According to the report, U.S. workers now have a 5.8 percent chance of losing their jobs in any given quarter, down from a 7.3 percent chance in 1995. Instead of trying to slow down the pace technological change based on unfounded fears, ITIF argues policymakers should embrace measures to speed up innovation.
“The prevailing narrative of accelerating job loss due to new technology is just a myth,” said ITIF President Robert D. Atkinson, who co-authored the report. “The number of workers laid off each year as a share of all jobs has actually decreased steadily since the mid-1990s. Moreover, despite major employment disruption in the early stages of COVID-19, the rate of job loss has returned to the pre-pandemic trend line.”

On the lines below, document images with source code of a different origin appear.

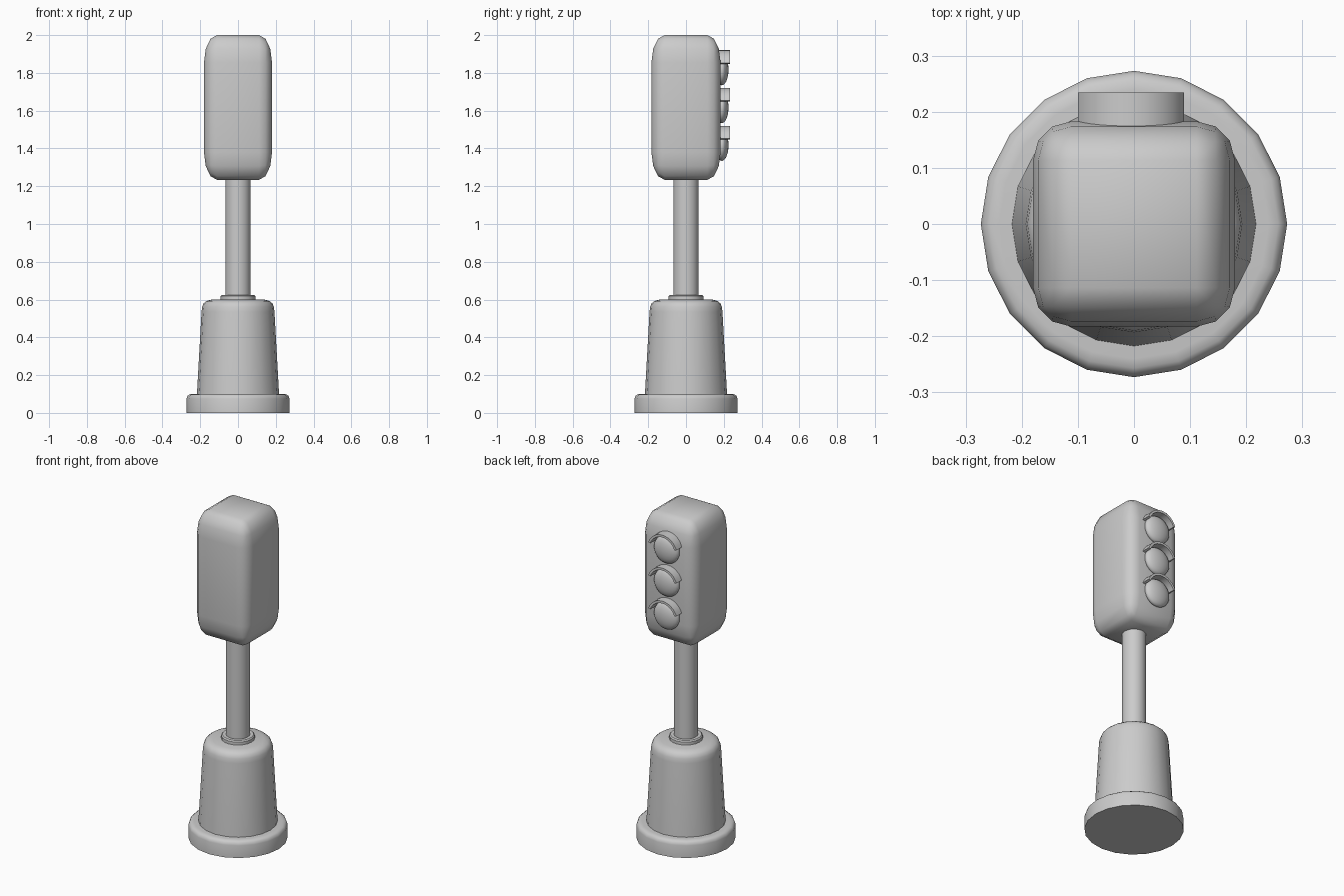
import bpy, bmesh, math
from mathutils import Matrix

if "Cube" in bpy.data.objects:
    bpy.data.objects.remove(bpy.data.objects["Cube"])


def finish(bm, name, angle=40):
    bmesh.ops.recalc_face_normals(bm, faces=bm.faces)
    me = bpy.data.meshes.new(name)
    bm.to_mesh(me)
    bm.free()
    ob = bpy.data.objects.new(name, me)
    bpy.context.collection.objects.link(ob)
    me.shade_smooth()
    me.set_sharp_from_angle(angle=math.radians(angle))
    return ob


def lathe(name, profile, sides=20):
    """Revolve an (r, z) outline about z and cap both ends."""
    bm = bmesh.new()
    rings = []
    for r, z in profile:
        rings.append([bm.verts.new((r * math.cos(a), r * math.sin(a), z))
                      for a in (2 * math.pi * i / sides for i in range(sides))])
    for lo, hi in zip(rings, rings[1:]):
        for i in range(sides):
            j = (i + 1) % sides
            bm.faces.new((lo[i], lo[j], hi[j], hi[i]))
    bm.faces.new(rings[0][::-1])
    bm.faces.new(rings[-1])
    return finish(bm, name)


def visor(name, x, z, r_in, r_out, y0, y1, start, steps=12):
    """Curved hood: an arc strip with thickness, running along y."""
    bm = bmesh.new()
    sections = []
    for i in range(steps + 1):
        a = math.radians(start + (180 - 2 * start) * i / steps)
        sections.append([bm.verts.new((x + r * math.cos(a), y, z + r * math.sin(a)))
                         for r, y in ((r_in, y0), (r_out, y0), (r_out, y1), (r_in, y1))])
    for a, b in zip(sections, sections[1:]):
        for i in range(4):
            j = (i + 1) % 4
            bm.faces.new((a[i], a[j], b[j], b[i]))
    bm.faces.new(sections[0])
    bm.faces.new(sections[-1])
    return finish(bm, name)


# Base, pedestal, collar and pole
lathe("base_plate", [(.273, 0), (.273, .075), (.268, .09), (.257, .098), (.24, .1)])
lathe("pedestal", [(.218, .09), (.193, .535), (.19, .562), (.182, .58),
                   (.168, .592), (.14, .6)])
lathe("collar", [(.092, .59), (.092, .618), (.086, .625)])
lathe("pole", [(.067, .6), (.067, 1.26)])

# Signal housing: bevelled unit cube stretched tall
bm = bmesh.new()
bmesh.ops.create_cube(bm, size=1)
bmesh.ops.bevel(bm, geom=bm.edges[:], offset=.19, segments=3, profile=.5, affect='EDGES')
bmesh.ops.transform(bm, verts=bm.verts,
                    matrix=Matrix.Translation((0, 0, 1.617)) @ Matrix.Diagonal((.36, .366, .766, 1)))
finish(bm, "housing", 60)

# Three lamps with hoods on the back face
for i, part in enumerate(("top", "middle", "bottom")):
    z = 1.82 - .2 * i
    bm = bmesh.new()
    bmesh.ops.create_uvsphere(bm, u_segments=24, v_segments=12, radius=1)
    bmesh.ops.transform(bm, verts=bm.verts,
                        matrix=Matrix.Translation((-.005, .19, z - .003)) @ Matrix.Diagonal((.083, .035, .083, 1)))
    finish(bm, part + "_lens")
    visor(part + "_visor", -.005, z, .086, .1, .17, .234, 19)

Using data from the U.S. Bureau of Labor Statistics (BLS), ITIF examined 10 industries—construction, leisure and hospitality, professional and business services, retail trade, transportation and warehousing, wholesale trade, financial activities, information, education and health services, and manufacturing—and found that in all of them, rates of job loss were lower in Q3 of 2020 than in 1995.
The COVID-19 pandemic led to a spike in lost jobs in Q2 of 2020, with the leisure and hospitality industries being hit the hardest at 45 percent. But Q3 of 2020 shows that the trend of job loss rates continues to decline among all sectors, with the leisure and hospitality industry returning down to 9 percent.
According to ITIF’s analysis, relative job security remained stable from 1995 to 2000, with workers facing a 7.5 percent chance of job loss. Unsurprisingly, the two major recessions in the 2000s increased job instability and layoffs. Since then, job losses have consistently declined across the economy, and most recent BLS data indicates a similar trend in the post-pandemic recovery.
However, ITIF warns that job security does not necessarily translate into prosperity. On the contrary, economic disruption is often a driver of growth, as companies adopt more efficient technologies and new business models to gain market share.
Policymakers should not listen to the pessimists who counsel slowing down technological change, say the authors who instead recommend that they do everything possible to accelerate technologically-driven productivity growth, while giving workers the necessary tools and supports to more easily transition to new jobs.
“Perpetuating the fallacy that job insecurity is on the rise will only hurt the country’s competitiveness and ability to innovate,” said Luke Dascoli, an economic and technology policy research assistant at ITIF and co-author of the report. “For innovation to happen, the United States economy needs full and constant support to accommodate dynamic technological change and a workforce capable of evolving alongside the new requirements.”